Complutense University of Madrid, Pharmacy Faculty (SPAIN)
About this paper:
Appears in: EDULEARN19 Proceedings
Publication year: 2019
Pages: 8684-8690
ISBN: 978-84-09-12031-4
ISSN: 2340-1117
doi: 10.21125/edulearn.2019.2155
Conference name: 11th International Conference on Education and New Learning Technologies
Dates: 1-3 July, 2019
Location: Palma, Spain
As a basic science discipline of the Pharmacy curriculum, Physiology could be used as a starting point with respect to incorporating clinical relevance as well as developing problem-solving skills of the pharmacy student. PBL methodology makes students more creative and constructive and helps them to develop knowledges, skills, behaviours, and attitudes that prepare them in their professional life to be good practicing pharmacists. Our current practical Physiology program provides students with the opportunity to gain a first-hand laboratory experience of the structure, function, and development of the digestive system. By using of both the simulation PhysioEX 9.0 software as a virtual laboratory and the histological analysis of the digestive structures, students learn to integrate human anatomy and physiology. In this study, a mixed-methods approach was adopted including PBL as a planning practical course strategy. We compared the degree of satisfaction and academic achievement of students from second-year pharmacy students enrolled in the practical physiology course, one group including problem-based learning (PBL) and another one without PBL (Non-PBL) method. Students performed the tasks in small groups of 3-4 students. All of them used the simulation virtual laboratory where they evaluated the activity and function of the digestive enzymes and also carried out the histological study of the different areas of the digestive system. For the PBL group, two case problems were designed and delivered in the Virtual Campus with enough time for its completion by self-learning using students own bibliography. During the practical session, the students with PBL clarified case-problem terms with a brainstorm about the possible explanations, identified learning solutions and questions and the subsequent discussion to integrate the individual results from their self-study with those found from simulation and histological analysis. The non-PBL students were enrolled in the traditional class conducted by lectures. Student feedback was received based on a questionnaire in the five-point Likert scale format. The satisfaction questionnaire evaluated and compared the opinions of the students in twenty fields of learning and the interaction between the applied learning methods. The feedback revealed a majority agreement that PBL helped students create interest, better understanding and promotes critical thinking. Cronbach's alpha reliability coefficient were 0.825 (PBL) and 0.929 (not PBL), respectively. The results of our study clearly showed that PBL condition had significantly higher mean scores. In addition, to evaluate whether the mixed PBL method helped to solve the posed clinical case-problems, Pre and Post-test score statistical analysis was performed. A substantial improvement in post-test results clearly revealed PBL's acceptance. Students learned to correlate relevant enzymatic mechanisms, histological, and clinical features with the clinical signs and symptoms, to learn the digestive physiology. PBL integrated with conventional learning methods would be more effective at helping student to learn and to have an integrating vision of the functioning of the physiological systems which can be applied in the professional context as future pharmacist.

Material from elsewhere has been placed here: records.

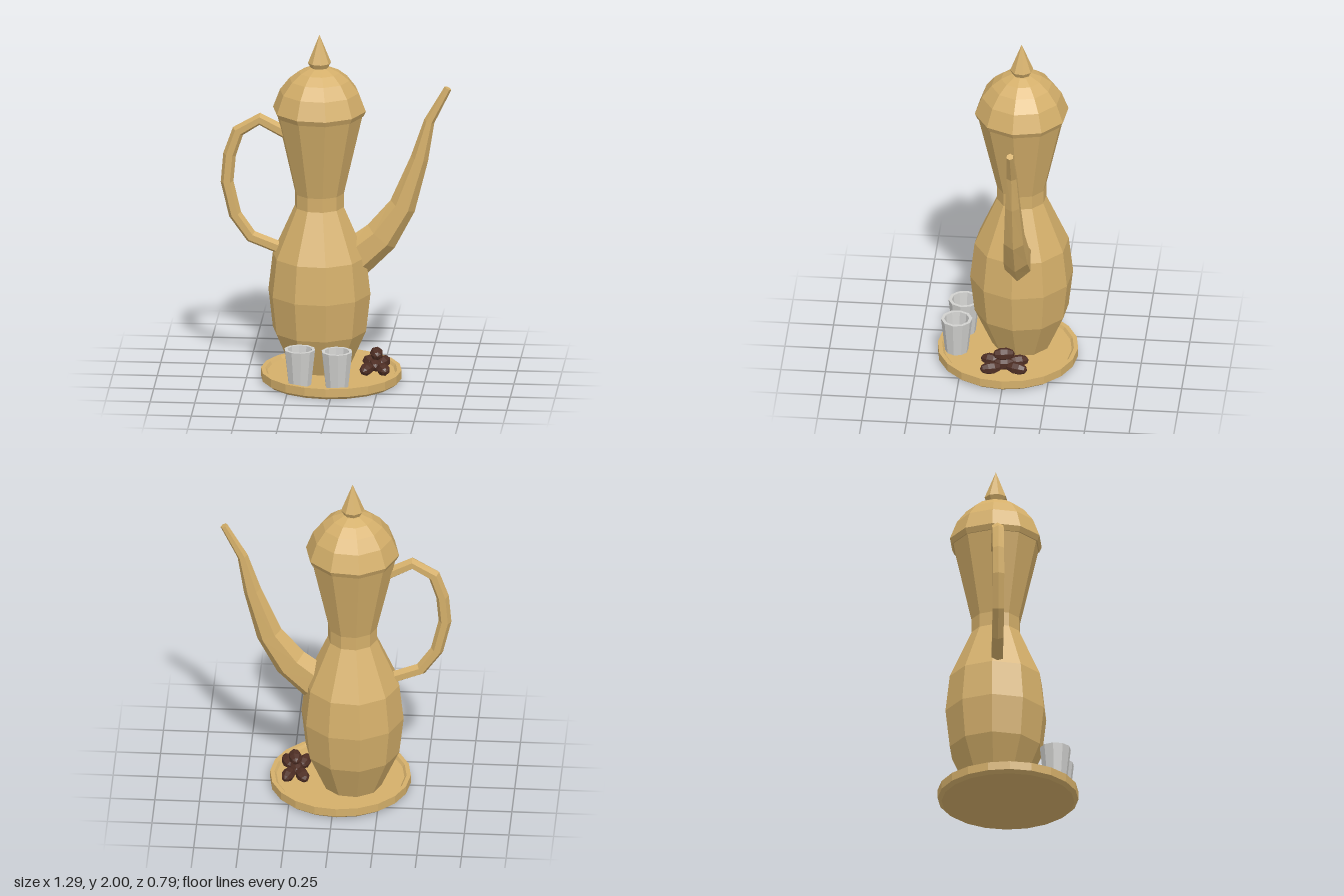
import * as THREE from 'three';

const mat = (name, color) => {
  const m = new THREE.MeshStandardMaterial({ color, flatShading: true });
  m.name = name;
  return m;
};

// Turned part: profile of [radius, y] from bottom to top
function turned(name, profile, sides, phase, material) {
  const pts = profile.map(([r, y]) => new THREE.Vector2(r, y));
  const mesh = new THREE.Mesh(new THREE.LatheGeometry(pts, sides, phase), material);
  mesh.name = name;
  return mesh;
}

// Six-sided tapering tube along stations [x, y, in-plane radius, half depth]
function hexTube(name, stations, z, material) {
  const pos = [], index = [], last = stations.length - 1;
  stations.forEach(([x, y, a, w], i) => {
    const p = stations[Math.max(i - 1, 0)], q = stations[Math.min(i + 1, last)];
    const len = Math.hypot(q[0] - p[0], q[1] - p[1]);
    const nx = -(q[1] - p[1]) / len, ny = (q[0] - p[0]) / len;
    for (let j = 0; j < 6; j++) {
      const t = j * Math.PI / 3, u = a * Math.cos(t), v = w * Math.sin(t) / 0.866;
      pos.push(x + nx * u, y + ny * u, z + v);
    }
  });
  for (let i = 0; i < last; i++) {
    for (let j = 0; j < 6; j++) {
      const k = (j + 1) % 6, A = i * 6 + j, B = i * 6 + k;
      index.push(A, B, A + 6, B, B + 6, A + 6);
    }
  }
  // End caps
  for (let j = 1; j < 5; j++) {
    index.push(0, j + 1, j, last * 6, last * 6 + j, last * 6 + j + 1);
  }
  const g = new THREE.BufferGeometry();
  g.setAttribute('position', new THREE.Float32BufferAttribute(pos, 3));
  g.setIndex(index);
  g.computeVertexNormals();
  const mesh = new THREE.Mesh(g, material);
  mesh.name = name;
  return mesh;
}

export function createModel() {
  const root = new THREE.Group();
  root.name = 'coffeeSet';
  const brass = mat('brass', 0xd4af6a);
  const silver = mat('silver', 0xd0d0ce);
  const dateBrown = mat('dateBrown', 0x4e2e24);

  // Round tray with a low rim
  const tray = turned('tray', [
    [0, 0.005], [0.372, 0.005], [0.394, 0.022], [0.394, 0.07],
    [0.37, 0.07], [0.358, 0.055], [0, 0.055],
  ], 20, 0, brass);
  tray.position.set(-0.024, 0, 0);
  root.add(tray);

  // Pot: body, lid and finial share one axis
  const pot = new THREE.Group();
  pot.name = 'pot';
  pot.position.set(-0.096, 0, -0.07);
  const phase = THREE.MathUtils.degToRad(12);
  pot.add(turned('body', [
    [0, 0.056], [0.165, 0.056], [0.265, 0.28], [0.29, 0.5], [0.265, 0.715],
    [0.139, 1.0], [0.139, 1.08], [0.245, 1.54], [0, 1.54],
  ], 10, phase, brass));
  pot.add(turned('lid', [
    [0, 1.535], [0.25, 1.535], [0.264, 1.565], [0.224, 1.67],
    [0.17, 1.74], [0.115, 1.783], [0.055, 1.81], [0, 1.815],
  ], 10, phase, brass));
  pot.add(turned('finial', [
    [0, 1.8], [0.047, 1.805], [0.065, 1.838], [0, 2.0],
  ], 8, phase, brass));
  root.add(pot);

  // Curved spout on the pot's left
  root.add(hexTube('spout', [
    [0.10, 0.70, 0.115, 0.073], [0.25, 0.83, 0.1, 0.067], [0.37, 1.01, 0.075, 0.055],
    [0.465, 1.29, 0.05, 0.04], [0.52, 1.51, 0.03, 0.028], [0.625, 1.705, 0.021, 0.018],
  ], -0.07, brass));

  // Loop handle on the pot's right
  root.add(hexTube('handle', [
    [-0.26, 1.41], [-0.431, 1.5], [-0.553, 1.426], [-0.6, 1.289],
    [-0.614, 1.13], [-0.569, 0.94], [-0.479, 0.813], [-0.28, 0.735],
  ].map(([x, y]) => [x, y, 0.036, 0.032]), -0.07, brass));

  // Two small hollow cups
  [[-0.18, 0.26], [0.03, 0.283]].forEach(([x, z]) => {
    const cup = turned('cup', [
      [0, 0.056], [0.065, 0.056], [0.088, 0.26], [0.07, 0.26], [0.052, 0.09], [0, 0.09],
    ], 10, 0.15, silver);
    cup.position.set(x, 0, z);
    root.add(cup);
  });

  // Pile of dates: x, y, z, yaw
  const dateGeo = new THREE.SphereGeometry(1, 7, 5).rotateX(Math.PI / 2);
  const dates = new THREE.Group();
  dates.name = 'dates';
  [
    [0.18, 0.095, 0.075, -0.25], [0.272, 0.095, 0.07, 0.3], [0.222, 0.098, 0, 0.1],
    [0.185, 0.095, -0.075, 0.35], [0.262, 0.095, -0.075, -0.3], [0.23, 0.165, 0, 0.15],
  ].forEach(([x, y, z, yaw]) => {
    const date = new THREE.Mesh(dateGeo, dateBrown);
    date.name = 'date';
    date.scale.set(0.038, 0.036, 0.062);
    date.position.set(x, y, z);
    date.rotation.y = yaw;
    dates.add(date);
  });
  root.add(dates);
  return root;
}
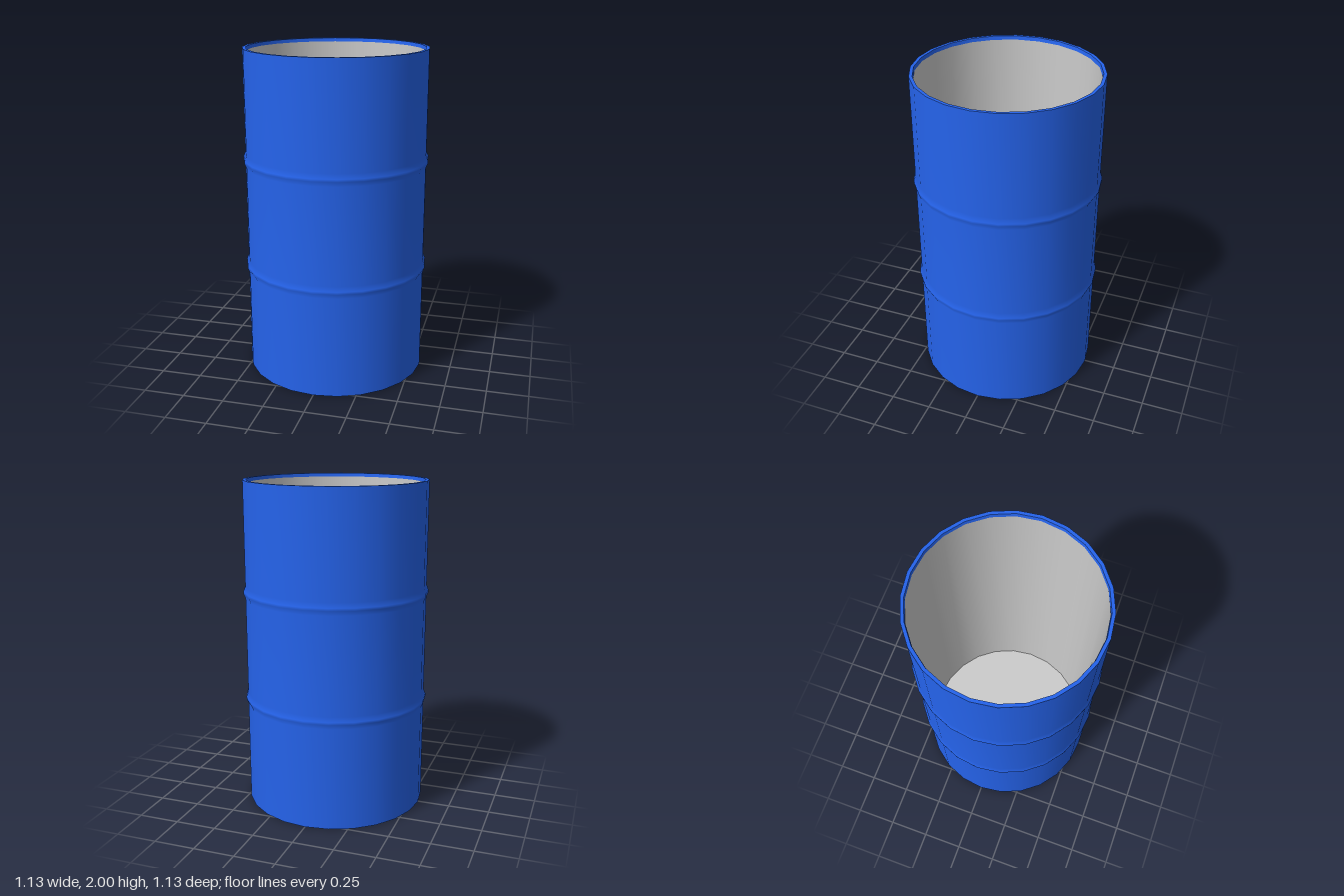
import * as THREE from 'three';
import { mergeGeometries } from 'three/addons/utils/BufferGeometryUtils.js';

const SIDES = 24;
const R = 0.553, LIP = 0.533, INNER = 0.52, H = 2, RECESS = 0.022;

// Each run of [radius, height] points is smooth; runs meet at sharp edges.
function lathe(runs) {
  return mergeGeometries(runs.map((run) =>
    new THREE.LatheGeometry(run.map(([r, y]) => new THREE.Vector2(r, y)), SIDES)));
}

export function createModel() {
  const group = new THREE.Group();
  const blue = new THREE.MeshStandardMaterial({ color: 0x2563eb });
  const grey = new THREE.MeshStandardMaterial({ color: 0xcccccc });
  const add = (name, runs, material) => {
    const mesh = new THREE.Mesh(lathe(runs), material);
    mesh.name = name;
    group.add(mesh);
  };

  // Outer wall with two rolled ridges at the thirds
  const wall = [[R, 0]];
  for (const y of [H / 3, 2 * H / 3]) {
    wall.push([R, y - 0.037], [R + 0.012, y - 0.008], [R + 0.012, y + 0.008], [R, y + 0.037]);
  }
  wall.push([R, H]);
  add('outerWall', [wall], blue);

  // Flat top edge and its short inner face
  add('topRim', [
    [[R, H], [LIP, H]],
    [[LIP, H], [LIP - 0.004, H - RECESS]],
  ], blue);

  // Bottom edge and recessed underside
  add('bottomRim', [
    [[LIP, 0], [R, 0]],
    [[LIP - 0.004, RECESS], [LIP, 0]],
  ], blue);
  add('underside', [[[0, RECESS], [LIP - 0.004, RECESS]]], blue);

  // Bare inside: slightly tapered wall and floor
  add('innerWall', [[[LIP - 0.004, H - RECESS], [INNER, RECESS + 0.02]]], grey);
  add('floor', [[[INNER, RECESS + 0.02], [0, RECESS + 0.02]]], grey);

  return group;
}
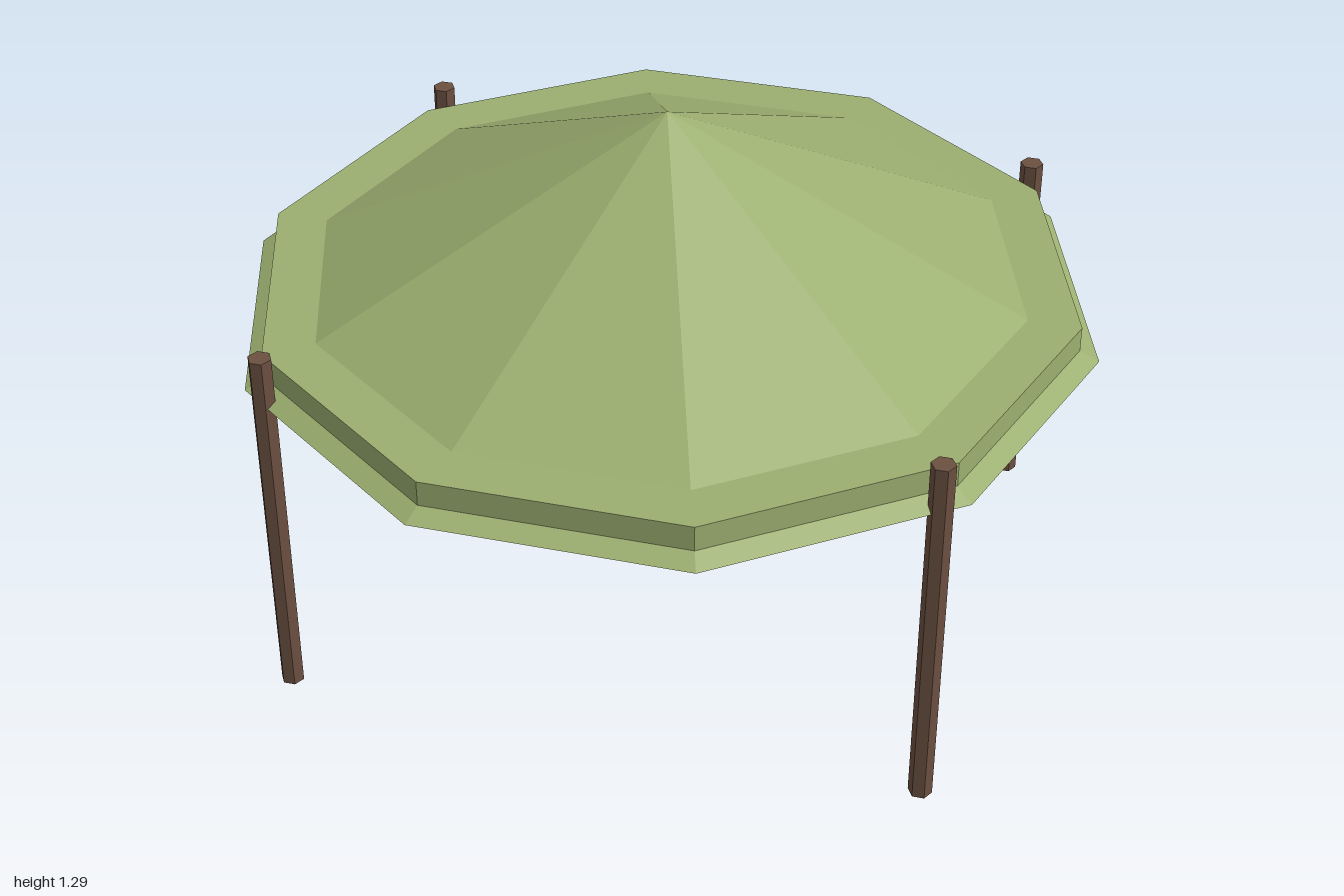
import * as THREE from 'three';

const material = (color) => new THREE.MeshStandardMaterial({ color, flatShading: true });

export function createModel() {
  const group = new THREE.Group();
  group.name = 'canopyShelter';
  const canvas = material(0x9caf70);
  const wood = material(0x6b5040);
  const darkWood = material(0x4e3e3a);
  const glow = material(0x7adcb2);

  function add(name, geometry, mat, x, y, z) {
    const mesh = new THREE.Mesh(geometry, mat);
    mesh.name = name;
    mesh.position.set(x, y, z);
    group.add(mesh);
    return mesh;
  }

  // Ten-sided roof with corners on the x axis
  const roofBase = 0.795, roofTop = 1.292;
  const roof = new THREE.ConeGeometry(1, roofTop - roofBase, 10).rotateY(Math.PI / 2);
  add('roof', roof, canvas, 0, (roofBase + roofTop) / 2, 0);

  // Flat-topped rim rising around the eaves
  const rimBase = 0.8, rimTop = 0.878;
  const rim = new THREE.CylinderGeometry(0.955, 0.955, rimTop - rimBase, 10).rotateY(Math.PI / 2);
  add('rim', rim, canvas, 0, (rimBase + rimTop) / 2, 0);

  // Four hexagonal posts
  const postHeight = 0.916;
  const post = new THREE.CylinderGeometry(0.0275, 0.0275, postHeight, 6).rotateY(Math.PI / 2);
  for (const [sx, side] of [[1, 'Left'], [-1, 'Right']]) {
    for (const [sz, end] of [[1, 'front'], [-1, 'back']]) {
      add(`${end}${side}Post`, post, wood, sx * 0.749, postHeight / 2, sz * 0.624);
    }
  }

  // Lantern on a thin rod
  add('lanternRod', new THREE.CylinderGeometry(0.007, 0.007, 0.19, 6), darkWood, 0, 0.657, 0);
  add('lantern', new THREE.BoxGeometry(0.08, 0.125, 0.08), glow, 0, 0.5025, 0);

  return group;
}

Problem based learning, Physiology simulation, Histological analyses, Virtual Campus.